Sketch comedy is going through a bit of a lean old time on mainstream TV at moment. Messers Mitchell, Webb, Armstrong and Miller are all doing their own thing, and while it's been great to see pilots from Anna and Katy and Totally Tom, it's all very hit and miss* - and very rarely seen on the flagship channels. And as such, the nominations for the Sketch Show award at last night's British Comedy Awards were pretty uninspired - I'm delighted Horrible Histories won, and This Is Jinsy looks fun (I don't have Sky Atlantic...) but Come Fly With Me and a one-off Ronnie Corbett special? Hmm.
But on the stage, sketch groups are doing rather nicely thank you very much, and - as this new show presented by Time Out and the Pleasance at the Lyric Theatre - showed, what's particularly pleasing is that the genre is such a broad church at the moment.
First up were The Penny Dreadfuls, the Edinburgh Fringe darlings who have said once or twice over the past year that they won't be performing together again... thank goodness they're such damned liars, then, because it'd be awful for them to go their separate ways permanently.
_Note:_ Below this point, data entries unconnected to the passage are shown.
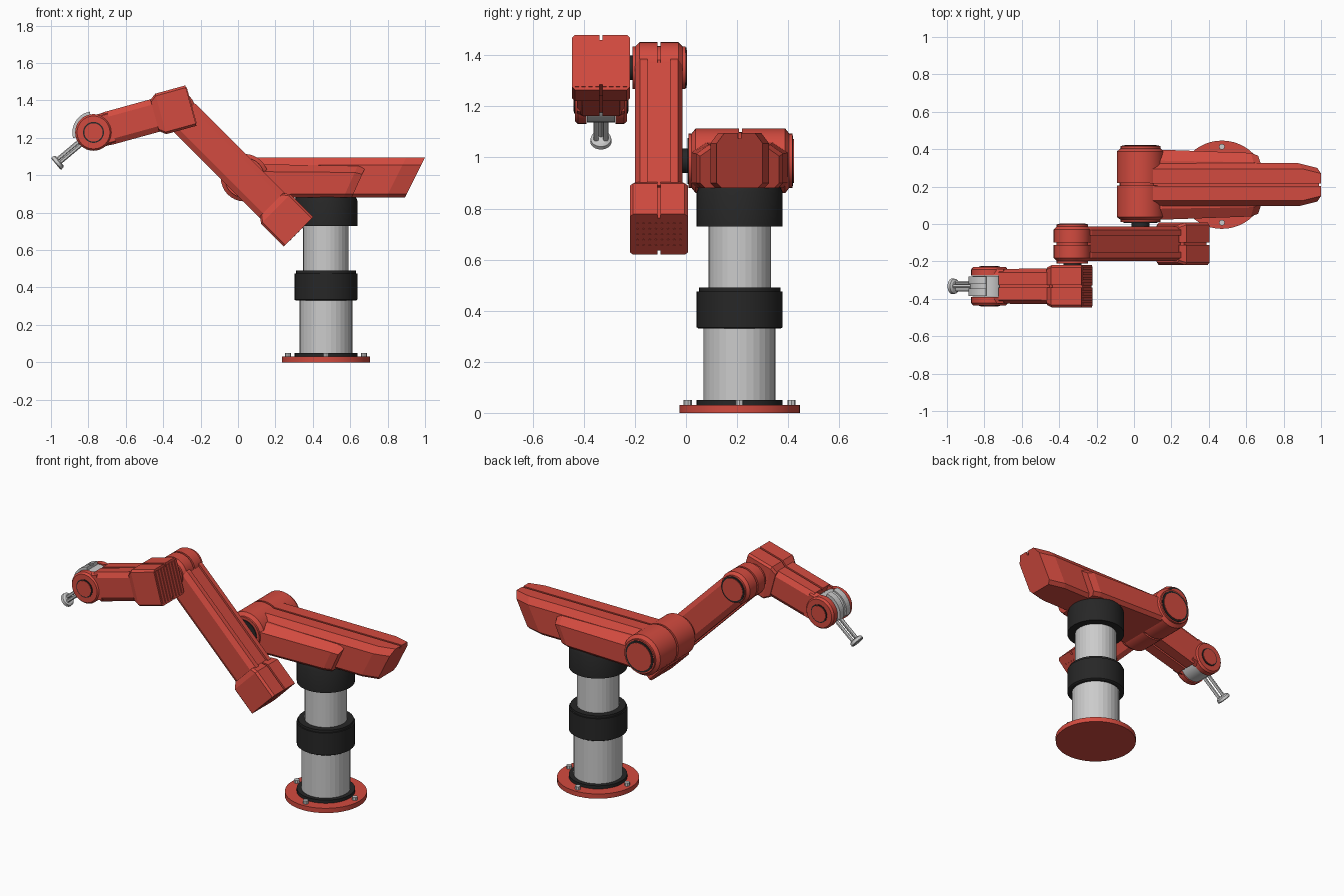
import bpy, bmesh, math
from mathutils import Vector, Matrix

if "Cube" in bpy.data.objects:
    bpy.data.objects.remove(bpy.data.objects["Cube"])


def material(name, rgb):
    m = bpy.data.materials.new(name)
    m.diffuse_color = (*rgb, 1)
    m.use_nodes = True
    m.node_tree.nodes["Principled BSDF"].inputs["Base Color"].default_value = m.diffuse_color
    return m


RED = material("red_paint", (0.65, 0.07, 0.05))
BLACK = material("black_rubber", (0.02, 0.02, 0.02))
GREY = None
Y = Vector((0, 1, 0))


def finish(name, bm, mat, smooth=False):
    bmesh.ops.remove_doubles(bm, verts=bm.verts, dist=1e-5)
    bmesh.ops.recalc_face_normals(bm, faces=bm.faces)
    me = bpy.data.meshes.new(name)
    bm.to_mesh(me)
    bm.free()
    ob = bpy.data.objects.new(name, me)
    bpy.context.collection.objects.link(ob)
    if mat:
        me.materials.append(mat)
    if smooth:
        bpy.ops.object.select_all(action='DESELECT')
        bpy.context.view_layer.objects.active = ob
        ob.select_set(True)
        bpy.ops.object.shade_smooth_by_angle(angle=math.radians(30))
    return ob


def loft(name, rings, mat):
    """Skin a list of equal-length point rings and cap both ends."""
    bm = bmesh.new()
    vs = [[bm.verts.new(p) for p in r] for r in rings]
    n = len(vs[0])
    for a, b in zip(vs, vs[1:]):
        for i in range(n):
            j = (i + 1) % n
            bm.faces.new((a[i], a[j], b[j], b[i]))
    bm.faces.new(vs[0])
    bm.faces.new(vs[-1])
    return finish(name, bm, mat)


def lathe(name, origin, axis, profile, mat, smooth=True, n=32):
    """Revolve (radius, height) points about an axis; ends are capped."""
    rot = Vector(axis).to_track_quat('Z', 'X').to_matrix()
    bm = bmesh.new()
    rings = []
    for r, h in profile:
        rings.append([bm.verts.new(Vector(origin) + rot @ Vector(
            (r * math.cos(math.tau * i / n), r * math.sin(math.tau * i / n), h))) for i in range(n)])
    for a, b in zip(rings, rings[1:]):
        for i in range(n):
            j = (i + 1) % n
            bm.faces.new((a[i], a[j], b[j], b[i]))
    bm.faces.new(rings[0])
    bm.faces.new(rings[-1])
    return finish(name, bm, mat, smooth)


def cyl(name, origin, axis, r, h0, h1, mat, n=32):
    return lathe(name, origin, axis, [(r, h0), (r, h1)], mat, True, n)


def section(hw, hh, cy, cv, g, d):
    """Chamfered rectangle (y, v) with a groove in top and bottom."""
    half = [(g, hh - d), (g, hh), (hw - cy, hh), (hw, hh - cv),
            (hw, -hh + cv), (hw - cy, -hh), (g, -hh), (g, -hh + d)]
    return half + [(-y, v) for y, v in reversed(half)]


class Frame:
    """Arm plane: u runs along the arm, v across it, y sideways."""

    def __init__(self, x, y, z, u, v):
        self.o, self.u, self.v = Vector((x, y, z)), Vector(u), Vector(v)

    def at(self, u, y, v):
        return self.o + self.u * u + Y * y + self.v * v

    def bar(self, name, stations, mat=RED):
        return loft(name, [[self.at(u, y, v) for y, v in sec] for u, sec in stations], mat)


def drum(name, c, r, hw):
    """Joint drum with a centre slit and stepped ends."""
    half = [(r * .84, hw), (r * .84, hw - .012), (r, hw - .028), (r, .006), (r - .015, .006)]
    lathe(name, c, Y, half + [(a, -h) for a, h in reversed(half)], RED)


def cap(name, c, side, h, r):
    """Black ring with a red disc inside on a drum end."""
    cyl(name + "_ring", c, Y * side, r, h - .01, h + .003, BLACK)
    cyl(name + "_disc", c, Y * side, r * .88, h - .01, h + .006, RED)


# pedestal
P, UP = (.47, .21, 0), (0, 0, 1)
cyl("base_plate", P, UP, .236, 0, .03, RED, 48)
cyl("base_ring", P, UP, .168, .03, .05, BLACK)
lathe("lower_column", P, UP, [(.141, .03), (.141, .34)], GREY, False)
lathe("middle_collar", P, UP, [(.16, .33), (.168, .335), (.168, .475), (.16, .475), (.16, .49)], BLACK)
lathe("upper_column", P, UP, [(.122, .48), (.122, .74)], GREY, False)
lathe("top_collar", P, UP, [(.168, .73), (.168, .865), (.16, .885)], BLACK)
for i in range(4):
    a = i * math.pi / 2
    cyl("base_bolt", (P[0] + .203 * math.cos(a), P[1] + .203 * math.sin(a), 0), UP, .016, .02, .05, GREY, 8)

# shoulder housing: slanted main beam and wider cheek panels
def shoulder_ring(x, shear, hw, z0, z1, cy, cv, g):
    half = [(g, z1 - .02), (g, z1), (hw - cy, z1), (hw, z1 - cv), (hw, z0 + .02), (hw - .02, z0)]
    pts = half + [(-y, z) for y, z in reversed(half)]
    return [(x + shear * (z - z1), P[1] + y, z) for y, z in pts]


loft("shoulder_beam", [shoulder_ring(.035, 0, .115, .88, 1.095, .03, .04, .006),
                       shoulder_ring(.90, .5, .115, .88, 1.095, .03, .04, .006),
                       shoulder_ring(1.0, .5, .09, .88, 1.095, .03, .04, .006)], RED)
loft("shoulder_cheeks", [shoulder_ring(.06, 0, .19, .88, 1.06, .06, .04, .006),
                         shoulder_ring(.64, .45, .17, .88, 1.05, .05, .035, .006),
                         shoulder_ring(.68, .45, .155, .88, 1.04, .05, .035, .006)], RED)
S = Vector((.035, .213, .987))
drum("shoulder_drum", S, .127, .203)
cap("shoulder_cap", S, 1, .203, .098)
cyl("shoulder_pin", (S.x, 0, S.z), Y, .048, -.03, .03, BLACK)
cyl("shoulder_flange", (S.x, 0, S.z), Y, .09, .005, .012, BLACK)

# the same counterweight box is used on both arm links
def end_box(name, f, u_in, u_out):
    s = 1 if u_out > u_in else -1
    sl = lambda hw, hh: section(hw, hh, .012, .012, .006, .022)
    f.bar(name, [(u_in, sl(.1, .087)), (u_in + s * .033, sl(.113, .112)), (u_out, sl(.113, .112))])


# upper arm
k = math.sqrt(.5)
A = Frame(S.x, -.106, S.z, (k, 0, -k), (k, 0, k))
beam = section(.093, .094, .018, .03, .045, .012)
A.bar("upper_arm_beam", [(-.515, section(.093, .08, .018, .03, .045, .012)), (-.46, beam), (.22, beam)])
end_box("upper_arm_box", A, .204, .408)
for i in range(8):
    for j in range(5):
        cyl("box_stud", A.at(.408, (i - 3.5) * .024, (j - 2) * .03), A.u, .005, -.005, .003, RED, 6)
E = A.at(-.515, 0, 0)
drum("elbow_drum", E, .1, .104)
cap("elbow_cap", E, 1, .104, .08)
cyl("elbow_pin", E, -Y, .048, .09, .13, BLACK)

# forearm
c15, s15 = math.cos(math.radians(15.4)), math.sin(math.radians(15.4))
F = Frame(E.x, -.333, E.z, (-c15, 0, -s15), (-s15, 0, c15))
F.bar("forearm_beam", [(.1, section(.095, .09, .02, .03, .006, .015)),
                       (.385, section(.093, .09, .02, .03, .006, .015))])
end_box("forearm_box", F, .12, -.08)
for i in range(8):
    y = (i - 3.5) * .027
    rib = [(y - .008, -.1), (y + .008, -.1), (y + .008, .1), (y - .008, .1)]
    F.bar("box_rib", [(-.075, rib), (-.085, rib)])

# wrist fork
W = F.at(.46, 0, 0)
for side, label in ((1, "back"), (-1, "front")):
    lathe("wrist_disc_" + label, W, Y * side, [(.098, .057), (.098, .09), (.088, .102)], RED)
    cap("wrist_cap_" + label, W, side, .102, .056)
    arm = [(side * y, v) for y, v in ((.057, -.088), (.093, -.075), (.093, .075), (.057, .088))]
    F.bar("wrist_arm_" + label, [(.36, arm), (.46, arm)])

# wrist wheel with raised guard, then the tool
cyl("wrist_wheel", W, Y, .092, -.055, .055, GREY)
guard = []
for i in range(13):
    a = math.radians(100 + i * 8)
    d = Vector((math.cos(a), 0, math.sin(a)))
    guard.append([W + d * r + Y * y for r, y in
                  ((.085, -.052), (.113, -.052), (.113, -.012), (.104, -.012),
                   (.104, .012), (.113, .012), (.113, .052), (.085, .052))])
loft("wheel_guard", guard, GREY)
T = Vector((-math.cos(math.radians(40)), 0, -math.sin(math.radians(40))))
N = Vector((T.z, 0, -T.x))
for y, n in ((-.019, -.008), (.019, -.008), (0, .014)):
    cyl("tool_rod", W + Y * y + N * n, T, .010, .07, .25, GREY, 12)
lathe("tool_flange", W, T, [(.03, .236), (.04, .242), (.042, .258), (.036, .263)], GREY)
Back in Victorian attire, Thom Tuck, David Reed and Humphrey Ker showed that it's easy to find the perfect balance between fine writing and awesome improv. If you happen to be ridiculously talented.
Five-man Late Night Gimp Fight are always at their best when do something just a little bit weird, and their strangely sweet foot puppetry sketch proved as much tonight. Not as in-yer-face as their rap about bestiality, sure, but way cooler. As for Idiots of Ants, I don't think the irony that I'm sure is intended behind their "differences between men and women" sketch really translated, leading to a reaction which hovered between subdued and huffy, but their 'Allo 'Allo meets The Wire sketch is a load of fun. It's Pappy's, however, who are the real masters of Bacchanalian revelry on stage, and so it proved again at this show; a dodgy mic providing the little encouragement they need to go off-script and mess about. Just delightful, and I will never, ever tire of their song about gloves. Ever.
The most unconventional stuff of the night came from the four double acts on show. Pajama Men - whom I have praised enthusiastically on this blog before, but still not enough, in my opinion - probably got the biggest reaction of the night, and it was cool to see that their comedy does translate to a short slot. After two narrative shows, it'd be fascinating to see a proper sketch show from them... Anna and Katy's bizarre sketch in which they play South African men who use their weirdly long arms to fly (I did say it was bizarre) rightly went down a storm, and the charmingly shambling, low-key Two Episodes of Mash were a lovely change of pace.
Topping the bill were Will (iam Andews) and Greg (McHugh) who haven't performed together for a few years, and whom I haven't seen perform together at all. If you go back through my ACMS reviews and tweets, you'll probably get the impression that I'm something of a fan of the hugely inventive and very funny William Andrews - and hey, that impression would be 100% accurate - so it was ace to see him in a double act, and being as brilliant as ever.
All in all, a very high-quality night, and one that would quieten the mind of anyone concerned about the state of British sketch comedy. I wonder if there was anyone from the telly in?
* Annoying that I couldn't get through a piece about sketch shows without this phrase popping up somewhere, but at least it wasn't in the usual context...